The next thing you need to do is make sure that your expectations are clearly outlined in your employee handbook. I know, an employee handbook, that sounds like a lot of work. But, we have to keep in mind that your employee handbook is the process for your HR department. I am aware that many dealerships don’t have employee handbooks. I get it. You didn’t start your dealership because you loved dealing with HR issues and paperwork. However, the HR side of the business is going to be there as long as you aren’t your only employee. If an employee comes to you and has a question about something, there is a breakdown in process. The same holds true in the Human Resources side of the dealership.

All of this to say, there should be a page in your employee handbook that addresses what is expected of your employees in regard to personal appearance and what steps will be taken if the appearance of the employees does not meet the standard that you have set. We have an “Employee Handbook Template” available for dealerships that you can find here, in our Dealer Toolbox.

  1. Be consistent

One of the keys to encouraging your employees to maintain a professional appearance is being consistent with your expectations and how you want your business portrayed. This starts with you as the owner or manager of your dealership.

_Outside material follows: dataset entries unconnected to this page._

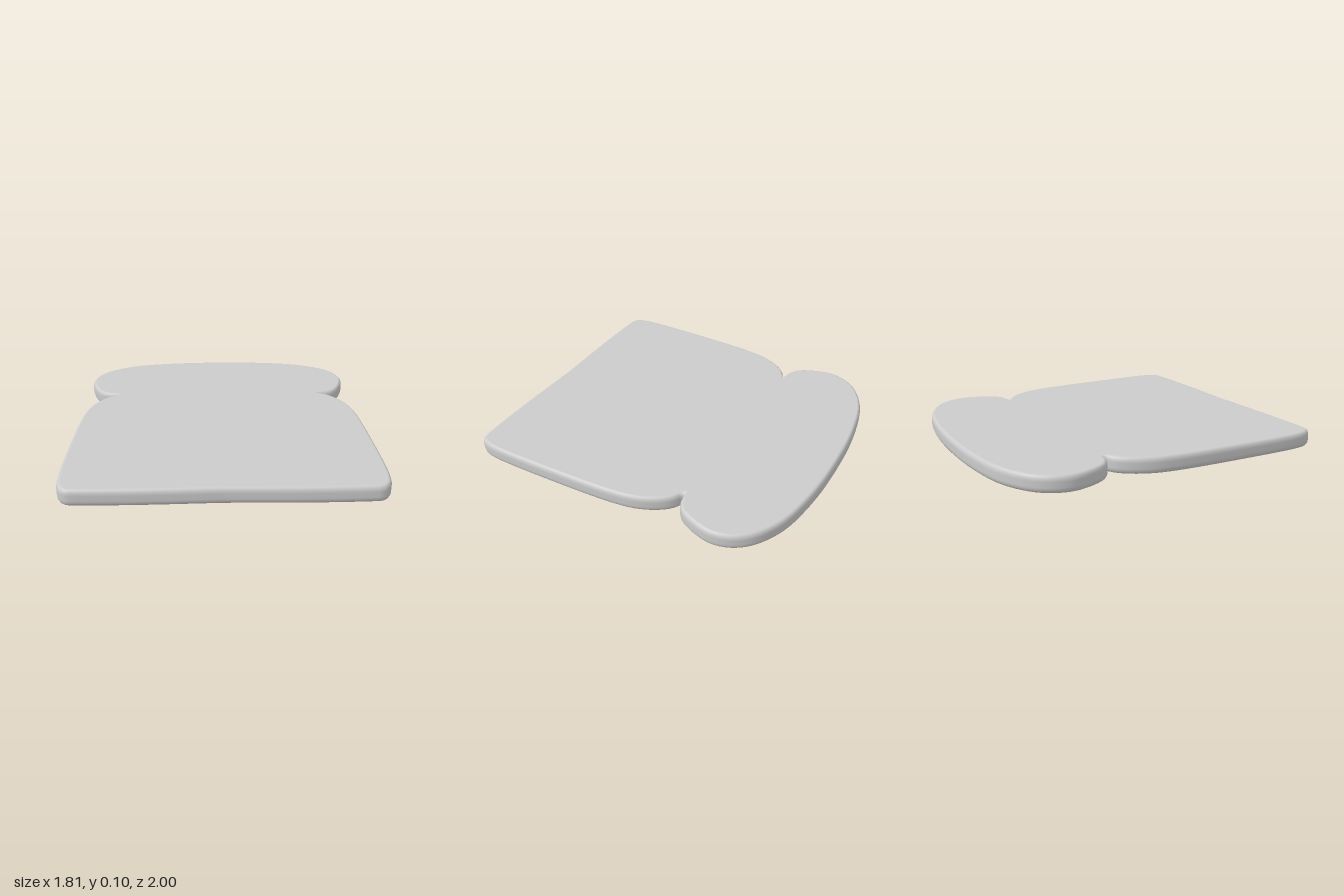
import * as THREE from 'three';
import { mergeVertices } from 'three/addons/utils/BufferGeometryUtils.js';

const HEIGHT = 0.097;
const BEVEL_HEIGHT = 0.033;
const BEVEL_INSET = 0.02;

// Smooth run of outline points through [x, z] pairs; z is flipped for the shape plane
function smoothRun(pairs, divisions) {
  const curve = new THREE.CatmullRomCurve3(pairs.map(([x, z]) => new THREE.Vector3(x, -z, 0)));
  return curve.getSpacedPoints(divisions).map((p) => new THREE.Vector2(p.x, p.y));
}

// Left half outline, from the middle of the base to the middle of the crown
function halfOutline() {
  const body = smoothRun([
    [0, 0.985], [0.5, 0.995], [0.8, 0.99], [0.845, 0.985], [0.88, 0.95], [0.9, 0.88],
    [0.902, 0.4], [0.882, 0], [0.858, -0.13], [0.81, -0.24], [0.75, -0.315], [0.685, -0.352],
  ], 70);
  const crown = smoothRun([
    [0.685, -0.352], [0.75, -0.362], [0.81, -0.4], [0.86, -0.49], [0.89, -0.62], [0.865, -0.73],
    [0.8, -0.82], [0.7, -0.89], [0.58, -0.94], [0.4, -0.975], [0.2, -0.995], [0, -1],
  ], 50);
  return [...body, ...crown.slice(1)];
}

export function createModel() {
  const group = new THREE.Group();
  group.name = 'breadSlice';

  // Mirror the half outline into a closed slice shape
  const half = halfOutline();
  const mirrored = half.slice(1, -1).reverse().map((p) => new THREE.Vector2(-p.x, p.y));
  const shape = new THREE.Shape([...half, ...mirrored]);

  // Thin slab with a rounded rim, laid flat on the ground
  let geometry = new THREE.ExtrudeGeometry(shape, {
    depth: HEIGHT - 2 * BEVEL_HEIGHT,
    bevelThickness: BEVEL_HEIGHT,
    bevelSize: BEVEL_INSET,
    bevelOffset: -BEVEL_INSET,
    bevelSegments: 5,
  });
  geometry.translate(0, 0, BEVEL_HEIGHT);
  geometry.rotateX(-Math.PI / 2);

  // Weld the corners so the rim shades smoothly into the faces
  geometry.deleteAttribute('normal');
  geometry.deleteAttribute('uv');
  geometry = mergeVertices(geometry, 1e-5);
  geometry.computeVertexNormals();

  const slice = new THREE.Mesh(geometry, new THREE.MeshStandardMaterial({ color: 0xcccccc }));
  slice.name = 'slice';
  group.add(slice);
  return group;
}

You are the standard for your people. If you don’t adhere by what you are asking your people to do, you will be saying one thing and doing another which will not give your dealership sustainable change. Taking an objective look at your business and your people regularly will set up your business to portray the image you have worked hard to create: A dealership with premium products and services that are worth the premium investment.

By | 2020-02-04T21:08:28+00:00 January 31st, 2020|Uncategorized|

About the Author:

In 2011, Sara joined the BCI team to help build social media and marketing efforts. Soon after, she began taking on the management of special events such as GIE +EXPO and the BCI Manager Boot Camp. Today, Sara also assists with the daily operations and product development at BCI. Working with companies in the OPE, AG and Power Sports industries, she oversees the development of customized training programs for their dealers. And, in keeping with the mission of BCI, she consistently works to create new training materials and programs that can be delivered to dealers in affordable and accessible ways. Sara is an engaging and commanding speaker and will share proven ways to help you gain and retain exceptional employees. She has a passion for helping small businesses, and that translates to everything she does. Sara is a graduate of North Park University where she earned a degree in Psychology. After living in Chicago for several years, she and her husband, Austin, now reside in Liberty, Missouri with their three daughters. In her spare time, Sara likes to participate in kickboxing, read and spend time with her family.